Instructions for the task ▸ Tell how many lines in the data below include the word "verts". The answer is the number only.

Extracted data ▸
((

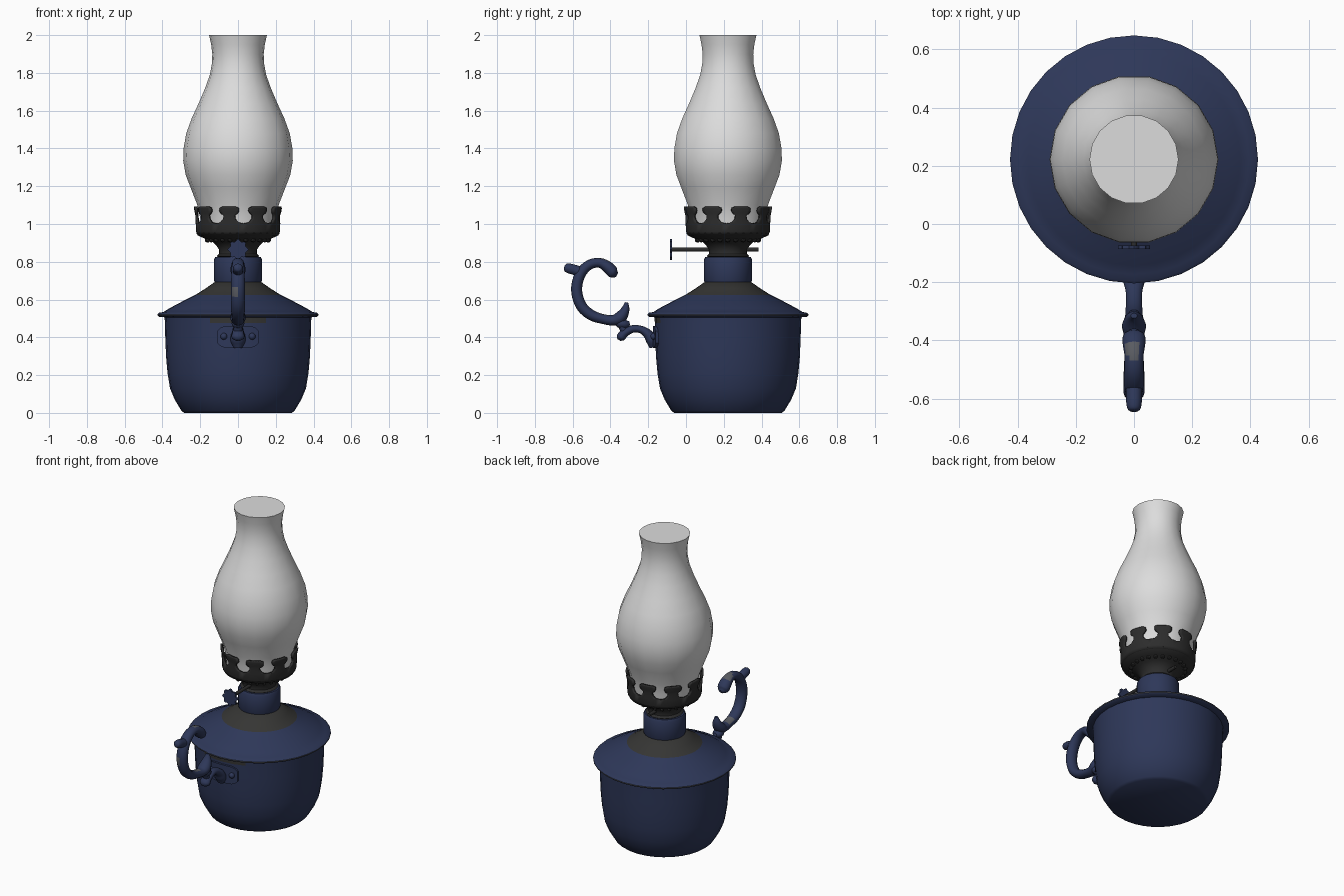
import bpy, bmesh, math
from mathutils import Vector

if "Cube" in bpy.data.objects:
    bpy.data.objects.remove(bpy.data.objects["Cube"])

CY = 0.222  # lamp axis offset in y (the handle sticks out to the front)


def mat(name, r, g, b):
    m = bpy.data.materials.new(name)
    m.diffuse_color = (r, g, b, 1)
    m.use_nodes = True
    m.node_tree.nodes["Principled BSDF"].inputs["Base Color"].default_value = m.diffuse_color
    return m


BLUE = mat("blue_enamel", 0.027, 0.039, 0.100)
WORN = mat("worn_dark_enamel", 0.036, 0.036, 0.034)
CHIP = mat("chipped_grey", 0.10, 0.105, 0.12)
BLACK = mat("sooty_metal", 0.026, 0.026, 0.026)
GLASS = mat("frosted_glass", 0.72, 0.72, 0.72)


def finish(name, bm, mats, rule=None, angle=40):
    """Turn a bmesh into a smooth-by-angle object; rule picks the face material."""
    bmesh.ops.remove_doubles(bm, verts=bm.verts, dist=1e-5)
    bmesh.ops.recalc_face_normals(bm, faces=bm.faces)
    if rule:
        for f in bm.faces:
            f.material_index = rule(f.calc_center_median(), f.normal)
    me = bpy.data.meshes.new(name)
    bm.to_mesh(me)
    bm.free()
    ob = bpy.data.objects.new(name, me)
    bpy.context.collection.objects.link(ob)
    for m in mats:
        me.materials.append(m)
    bpy.ops.object.select_all(action='DESELECT')
    ob.select_set(True)
    bpy.context.view_layer.objects.active = ob
    bpy.ops.object.shade_smooth_by_angle(angle=math.radians(angle))
    return ob


def skin(bm, rings, closed=True):
    """Join successive rings of points with quads."""
    vs = [[bm.verts.new(p) for p in ring] for ring in rings]
    n = len(vs[0])
    for a, b in zip(vs, vs[1:]):
        for i in range(n if closed else n - 1):
            j = (i + 1) % n
            bm.faces.new((a[i], a[j], b[j], b[i]))
    return vs


def lathe(name, profile, segs, mats, rule=None, angle=40):
    """Revolve (radius, z) points about the lamp axis and cap both ends."""
    bm = bmesh.new()
    rings = [[(r * math.cos(2 * math.pi * i / segs),
               CY + r * math.sin(2 * math.pi * i / segs), z)
              for i in range(segs)] for r, z in profile]
    vs = skin(bm, rings)
    bm.faces.new(vs[0])
    bm.faces.new(vs[-1])
    return finish(name, bm, mats, rule, angle)


def tube(name, pts, mats, rule=None, wide=1.25, segs=12, sub=4):
    """Smooth tube in the x = 0 plane through (y, z, radius) points."""
    p = [Vector(q) for q in pts]
    p = [2 * p[0] - p[1]] + p + [2 * p[-1] - p[-2]]
    path = []
    for a, b, c, d in zip(p, p[1:], p[2:], p[3:]):
        for k in range(sub):
            t = k / sub
            path.append(0.5 * (2 * b + (c - a) * t + (2 * a - 5 * b + 4 * c - d) * t * t
                               + (3 * b - a - 3 * c + d) * t ** 3))
    path.append(p[-2])
    rings = []
    for i, q in enumerate(path):
        tan = path[min(i + 1, len(path) - 1)] - path[max(i - 1, 0)]
        n = Vector((-tan.y, tan.x)).normalized()
        ring = []
        for k in range(segs):
            a = 2 * math.pi * k / segs
            s = q.z * math.sin(a)
            ring.append((q.z * wide * math.cos(a), q.x + n.x * s, q.y + n.y * s))
        rings.append(ring)
    bm = bmesh.new()
    vs = skin(bm, rings)
    bm.faces.new(vs[0])
    bm.faces.new(vs[-1])
    return finish(name, bm, mats, rule, 50)


# Oil tank, with a worn patch under the rim at the front
lathe("tank", [(0.285, 0), (0.3, 0.012), (0.335, 0.07), (0.36, 0.13), (0.373, 0.21),
               (0.381, 0.3), (0.385, 0.4), (0.387, 0.475), (0.389, 0.515)], 32, [BLUE, WORN],
      lambda c, n: int(c.z > 0.475 and abs(c.x) < 0.17 and c.y < CY))

# Lid with rolled rim, chipped at its edge and worn around the neck
lathe("lid", [(0.38, 0.505), (0.418, 0.509), (0.426, 0.516), (0.426, 0.522), (0.418, 0.53),
              (0.395, 0.534), (0.365, 0.553), (0.325, 0.574), (0.28, 0.598), (0.225, 0.625),
              (0.17, 0.66), (0.12, 0.695)], 32, [BLUE, WORN, CHIP],
      lambda c, n: 1 if c.z > 0.625 and n.z < 0.99 else 2 if math.hypot(c.x, c.y - CY) > 0.421 else 0)

# Neck collar
lathe("collar", [(0.12, 0.685), (0.127, 0.7), (0.127, 0.812), (0.12, 0.826)], 24, [BLUE])

# Burner cup flaring up to the crown
lathe("burner", [(0.1, 0.82), (0.113, 0.83), (0.1, 0.842), (0.1, 0.865), (0.118, 0.89),
                 (0.135, 0.905), (0.175, 0.922), (0.21, 0.938), (0.22, 0.95), (0.2, 0.965)], 32, [BLACK])

# Ring of small bumps under the burner flare
bm = bmesh.new()
for i in range(24):
    a = 2 * math.pi * i / 24
    res = bmesh.ops.create_icosphere(bm, subdivisions=1, radius=0.014)
    bmesh.ops.translate(bm, verts=res["verts"],
                        vec=(0.163 * math.cos(a), CY + 0.163 * math.sin(a), 0.915))
finish("burner_bumps", bm, [BLACK])

# Crown with nine T-shaped prongs: (half angle, z, radius) rows per prong
rows = [(20, 0.94, 0.214), (20, 0.96, 0.222), (20, 1.003, 0.224), (13, 1.008, 0.224),
        (8.5, 1.026, 0.225), (8, 1.045, 0.226), (12, 1.056, 0.228), (13.5, 1.068, 0.231),
        (13, 1.084, 0.233), (9, 1.092, 0.233)]
bm = bmesh.new()
for k in range(9):
    mid = 18 + 40 * k
    rings = []
    for half, z, r in rows:
        angs = [math.radians(mid + half * t / 3) for t in range(-3, 4)]
        rings.append([(r * math.cos(a), CY + r * math.sin(a), z) for a in angs])
    skin(bm, rings, closed=False)
crown = finish("crown", bm, [BLACK])
sol = crown.modifiers.new("thickness", 'SOLIDIFY')
sol.thickness = 0.014

# Glass chimney
lathe("chimney", [(0.195, 0.955), (0.2, 1.03), (0.215, 1.1), (0.25, 1.19), (0.277, 1.26),
                  (0.29, 1.335), (0.288, 1.4), (0.274, 1.48), (0.245, 1.56), (0.208, 1.64),
                  (0.174, 1.72), (0.149, 1.79), (0.138, 1.85), (0.136, 1.9), (0.142, 1.95),
                  (0.153, 2.0)], 18, [GLASS])

# Wick shaft
tube("wick_shaft", [(-0.08, 0.865, 0.011), (0.15, 0.865, 0.011), (0.385, 0.865, 0.011)],
     [BLACK], wide=1, segs=8, sub=1)

# Scalloped wick knob
bm = bmesh.new()
rings = []
for y in (-0.086, -0.074):
    rings.append([((0.049 + 0.006 * math.cos(8 * a)) * math.cos(a), y,
                   0.865 + (0.049 + 0.006 * math.cos(8 * a)) * math.sin(a))
                  for a in [2 * math.pi * i / 48 for i in range(48)]])
vs = skin(bm, rings)
bm.faces.new(vs[0])
bm.faces.new(vs[1])
finish("wick_knob", bm, [BLUE])

# Handle loop with chipped spots on its front and on the hook
tube("handle_loop", [(-0.365, 0.73, 0.012), (-0.385, 0.742, 0.03), (-0.412, 0.77, 0.031),
                     (-0.455, 0.794, 0.026), (-0.51, 0.785, 0.026), (-0.555, 0.742, 0.028),
                     (-0.577, 0.68, 0.029), (-0.575, 0.62, 0.029), (-0.55, 0.56, 0.029),
                     (-0.5, 0.517, 0.028), (-0.44, 0.497, 0.026), (-0.385, 0.49, 0.028),
                     (-0.348, 0.505, 0.033), (-0.322, 0.545, 0.023), (-0.315, 0.585, 0.009)],
     [BLUE, CHIP],
     lambda c, n: int((n.y < -0.7 and 0.61 < c.z < 0.66 and c.x < 0)
                      or (n.z > 0.7 and -0.46 < c.y < -0.41 and c.x < 0.01)))
tube("handle_spur", [(-0.555, 0.745, 0.028), (-0.59, 0.757, 0.027), (-0.62, 0.765, 0.026),
                     (-0.638, 0.77, 0.02), (-0.645, 0.772, 0.006)], [BLUE], wide=1)
tube("handle_joint", [(-0.37, 0.485, 0.012), (-0.35, 0.475, 0.026), (-0.32, 0.47, 0.024),
                      (-0.298, 0.475, 0.01)], [BLUE])
tube("handle_joint_stem", [(-0.345, 0.475, 0.02), (-0.325, 0.425, 0.018)], [BLUE])
tube("handle_arm", [(-0.354, 0.385, 0.01), (-0.345, 0.4, 0.024), (-0.322, 0.425, 0.022),
                    (-0.28, 0.445, 0.02), (-0.235, 0.44, 0.02), (-0.2, 0.415, 0.026),
                    (-0.182, 0.38, 0.028), (-0.178, 0.345, 0.016)], [BLUE], wide=1.4)

# Curved mounting plate with rounded ends, following the tank wall
bm = bmesh.new()
rings = []
for t in range(-8, 9):
    a = math.radians(-90 + 2 * t)
    h = 0.058 * (1 - (abs(t) / 8) ** 6 * 0.45)
    rings.append([(r * math.cos(a), CY + r * math.sin(a), 0.402 + s * h)
                  for r, s in ((0.375, -1), (0.398, -1), (0.398, 1), (0.375, 1))])
vs = skin(bm, rings)
bm.faces.new(vs[0])
bm.faces.new(vs[-1])
finish("handle_plate", bm, [BLUE])

# Rivets either side of the handle
bm = bmesh.new()
for x in (-0.075, 0.075):
    res = bmesh.ops.create_uvsphere(bm, u_segments=12, v_segments=8, radius=0.018)
    bmesh.ops.translate(bm, verts=res["verts"], vec=(x, CY - 0.392, 0.405))
finish("rivets", bm, [BLUE])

))

Written solution ▸ 4